I wrote in an earlier blog post about the challenges and opportunities of multi-channel banking. However, there is one channel that deserves particular attention. It is a channel many banks have yet to wake up to fully, even though a huge number of their customers use it every day.
Specific social networks may rise and fall, but social networking is here to stay.
Social banking starts with customers discussing their banking services and experiences online. Sentiment analysis employs automated systems to determine not just when a brand is being talked about, but whether the opinions being expressed are favourable or unfavourable.
But what happens when customers do not just talk about their bank using social media, but want to use Facebook or Twitter – or the next world-conquering social network – to interact directly with their bank?
Would you “like”, “friend” or “follow” your bank?
Social networks are already enabling financial transactions such as in-app purchases. Facebook recently passed a billion users per month. With robust verification and security, opportunities to communicate with these vast user bases increase enormously.
Most obviously, and traditionally, this is a marketing channel. The value of marketing increases in relation to how well the bank knows the customer, and how tailored marketing offers can become. Social networking opens new doors for targeted campaigns to “the market of one”.

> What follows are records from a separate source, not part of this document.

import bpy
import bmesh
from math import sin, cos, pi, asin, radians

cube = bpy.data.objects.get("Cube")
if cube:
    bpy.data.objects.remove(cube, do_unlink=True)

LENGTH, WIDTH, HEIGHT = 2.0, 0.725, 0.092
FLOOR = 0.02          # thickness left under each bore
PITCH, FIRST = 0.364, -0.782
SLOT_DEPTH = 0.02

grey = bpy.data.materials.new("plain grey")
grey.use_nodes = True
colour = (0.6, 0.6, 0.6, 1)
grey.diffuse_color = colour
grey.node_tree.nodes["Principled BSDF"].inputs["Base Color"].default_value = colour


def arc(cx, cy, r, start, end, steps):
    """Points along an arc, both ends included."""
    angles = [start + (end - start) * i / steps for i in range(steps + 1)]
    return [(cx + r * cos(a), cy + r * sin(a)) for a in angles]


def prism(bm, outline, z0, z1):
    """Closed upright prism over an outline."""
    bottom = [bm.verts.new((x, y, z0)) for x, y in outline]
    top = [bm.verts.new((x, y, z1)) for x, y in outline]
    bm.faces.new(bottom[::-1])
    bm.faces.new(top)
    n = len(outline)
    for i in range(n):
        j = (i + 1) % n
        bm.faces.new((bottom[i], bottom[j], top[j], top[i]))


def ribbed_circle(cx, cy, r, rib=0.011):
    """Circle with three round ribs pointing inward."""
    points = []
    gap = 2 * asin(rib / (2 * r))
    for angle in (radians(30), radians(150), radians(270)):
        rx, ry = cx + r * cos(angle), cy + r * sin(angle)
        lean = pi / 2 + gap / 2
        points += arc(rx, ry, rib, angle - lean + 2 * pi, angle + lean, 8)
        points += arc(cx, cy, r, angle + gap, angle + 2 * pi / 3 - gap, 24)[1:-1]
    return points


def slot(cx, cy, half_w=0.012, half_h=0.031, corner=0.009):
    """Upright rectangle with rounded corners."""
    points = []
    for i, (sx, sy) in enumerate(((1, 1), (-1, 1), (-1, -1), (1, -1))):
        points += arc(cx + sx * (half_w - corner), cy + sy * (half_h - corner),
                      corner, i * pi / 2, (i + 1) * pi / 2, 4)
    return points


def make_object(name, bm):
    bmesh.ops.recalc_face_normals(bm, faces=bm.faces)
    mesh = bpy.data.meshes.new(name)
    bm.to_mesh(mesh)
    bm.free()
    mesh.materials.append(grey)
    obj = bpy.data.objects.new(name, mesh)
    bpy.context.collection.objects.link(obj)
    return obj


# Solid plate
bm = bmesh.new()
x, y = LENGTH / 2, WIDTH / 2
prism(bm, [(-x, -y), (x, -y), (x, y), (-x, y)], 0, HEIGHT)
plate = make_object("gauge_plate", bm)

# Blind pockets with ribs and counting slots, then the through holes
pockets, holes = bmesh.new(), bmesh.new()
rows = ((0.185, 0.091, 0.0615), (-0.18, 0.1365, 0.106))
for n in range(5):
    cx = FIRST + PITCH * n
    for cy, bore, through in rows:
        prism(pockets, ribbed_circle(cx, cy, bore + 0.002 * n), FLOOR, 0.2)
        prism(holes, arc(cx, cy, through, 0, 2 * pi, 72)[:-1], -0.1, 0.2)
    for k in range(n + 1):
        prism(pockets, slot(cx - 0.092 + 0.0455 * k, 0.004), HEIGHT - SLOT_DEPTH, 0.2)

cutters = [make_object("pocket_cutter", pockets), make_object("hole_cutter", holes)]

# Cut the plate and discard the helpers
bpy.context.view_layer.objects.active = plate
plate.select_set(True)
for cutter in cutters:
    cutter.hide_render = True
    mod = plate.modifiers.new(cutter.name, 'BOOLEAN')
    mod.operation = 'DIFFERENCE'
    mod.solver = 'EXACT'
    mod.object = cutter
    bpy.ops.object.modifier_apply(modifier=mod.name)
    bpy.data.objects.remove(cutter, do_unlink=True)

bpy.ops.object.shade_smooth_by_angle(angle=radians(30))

Social networks can also facilitate immediate communication either with specific audiences or the entire customer base, in emergencies such as ATM outages or as an integrated part of customer service.
We are only beginning to see the impact of social networking on banking services. But we have already seen some adventurous moves by early adopters.
One bank has set up a “virtual branch” inside a social network, allowing customers to “drop in” and chat with advisers. Another, a “start-up bank” in Germany, is using Facebook to log customers into its online banking services.
The same bank is also experimenting with services such as peer-to-peer lending – not just banking through social channels, but making banking social.
As banks become more comfortable with leveraging the power of social networks, we may see changes not just to how they reach out to customers, but also to the services they offer, and the expectations they need to meet.